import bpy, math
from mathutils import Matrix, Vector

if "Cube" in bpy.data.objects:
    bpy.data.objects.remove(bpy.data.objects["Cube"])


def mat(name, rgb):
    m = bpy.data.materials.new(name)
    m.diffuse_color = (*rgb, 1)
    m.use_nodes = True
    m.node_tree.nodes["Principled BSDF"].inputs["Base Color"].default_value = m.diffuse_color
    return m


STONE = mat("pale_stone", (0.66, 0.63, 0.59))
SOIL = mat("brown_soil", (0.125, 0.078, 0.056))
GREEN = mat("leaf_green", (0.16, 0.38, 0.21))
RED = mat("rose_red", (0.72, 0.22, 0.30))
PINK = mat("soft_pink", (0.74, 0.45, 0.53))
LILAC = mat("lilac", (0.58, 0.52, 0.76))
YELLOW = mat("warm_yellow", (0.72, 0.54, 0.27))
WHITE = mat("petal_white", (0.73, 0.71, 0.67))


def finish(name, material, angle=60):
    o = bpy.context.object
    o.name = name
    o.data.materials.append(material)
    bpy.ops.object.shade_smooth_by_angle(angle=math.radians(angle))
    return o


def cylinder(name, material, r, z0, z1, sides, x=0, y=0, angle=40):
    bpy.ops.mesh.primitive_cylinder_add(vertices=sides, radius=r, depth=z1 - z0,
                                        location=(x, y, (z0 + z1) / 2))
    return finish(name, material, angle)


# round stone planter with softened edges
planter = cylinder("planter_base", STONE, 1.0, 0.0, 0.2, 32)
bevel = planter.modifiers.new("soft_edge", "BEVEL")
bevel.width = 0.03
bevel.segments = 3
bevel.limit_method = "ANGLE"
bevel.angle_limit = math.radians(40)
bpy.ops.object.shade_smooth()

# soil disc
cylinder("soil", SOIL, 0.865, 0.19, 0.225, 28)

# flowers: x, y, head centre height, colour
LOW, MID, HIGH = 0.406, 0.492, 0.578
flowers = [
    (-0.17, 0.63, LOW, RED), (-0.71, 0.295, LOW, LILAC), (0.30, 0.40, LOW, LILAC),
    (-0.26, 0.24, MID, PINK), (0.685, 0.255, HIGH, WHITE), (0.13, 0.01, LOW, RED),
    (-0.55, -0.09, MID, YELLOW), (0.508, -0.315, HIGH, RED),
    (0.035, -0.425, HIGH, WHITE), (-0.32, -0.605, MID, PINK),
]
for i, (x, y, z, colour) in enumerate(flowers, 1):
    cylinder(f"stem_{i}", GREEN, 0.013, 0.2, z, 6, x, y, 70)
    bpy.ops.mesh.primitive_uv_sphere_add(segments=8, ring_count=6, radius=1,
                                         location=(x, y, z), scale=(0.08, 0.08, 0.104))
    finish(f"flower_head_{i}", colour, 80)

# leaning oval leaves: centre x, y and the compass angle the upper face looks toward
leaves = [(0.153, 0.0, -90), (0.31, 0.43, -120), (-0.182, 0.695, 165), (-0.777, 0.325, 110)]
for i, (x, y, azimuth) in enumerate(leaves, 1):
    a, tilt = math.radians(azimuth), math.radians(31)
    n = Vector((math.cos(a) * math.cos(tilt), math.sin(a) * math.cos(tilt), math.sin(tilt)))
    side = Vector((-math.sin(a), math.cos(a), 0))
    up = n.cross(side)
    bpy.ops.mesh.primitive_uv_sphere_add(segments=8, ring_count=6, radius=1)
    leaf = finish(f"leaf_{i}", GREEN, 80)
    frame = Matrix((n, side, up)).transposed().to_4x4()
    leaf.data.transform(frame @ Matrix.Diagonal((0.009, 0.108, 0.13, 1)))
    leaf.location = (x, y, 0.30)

EXERCISE AIM: Give an exact copy of the lines above from the line with "from mathutils import Matrix, Vector" up to and including the line with "(0.125, 0.078, 0.056))", and leave everything else out.

THE COMPLETED TASK:
from mathutils import Matrix, Vector

if "Cube" in bpy.data.objects:
    bpy.data.objects.remove(bpy.data.objects["Cube"])


def mat(name, rgb):
    m = bpy.data.materials.new(name)
    m.diffuse_color = (*rgb, 1)
    m.use_nodes = True
    m.node_tree.nodes["Principled BSDF"].inputs["Base Color"].default_value = m.diffuse_color
    return m


STONE = mat("pale_stone", (0.66, 0.63, 0.59))
SOIL = mat("brown_soil", (0.125, 0.078, 0.056))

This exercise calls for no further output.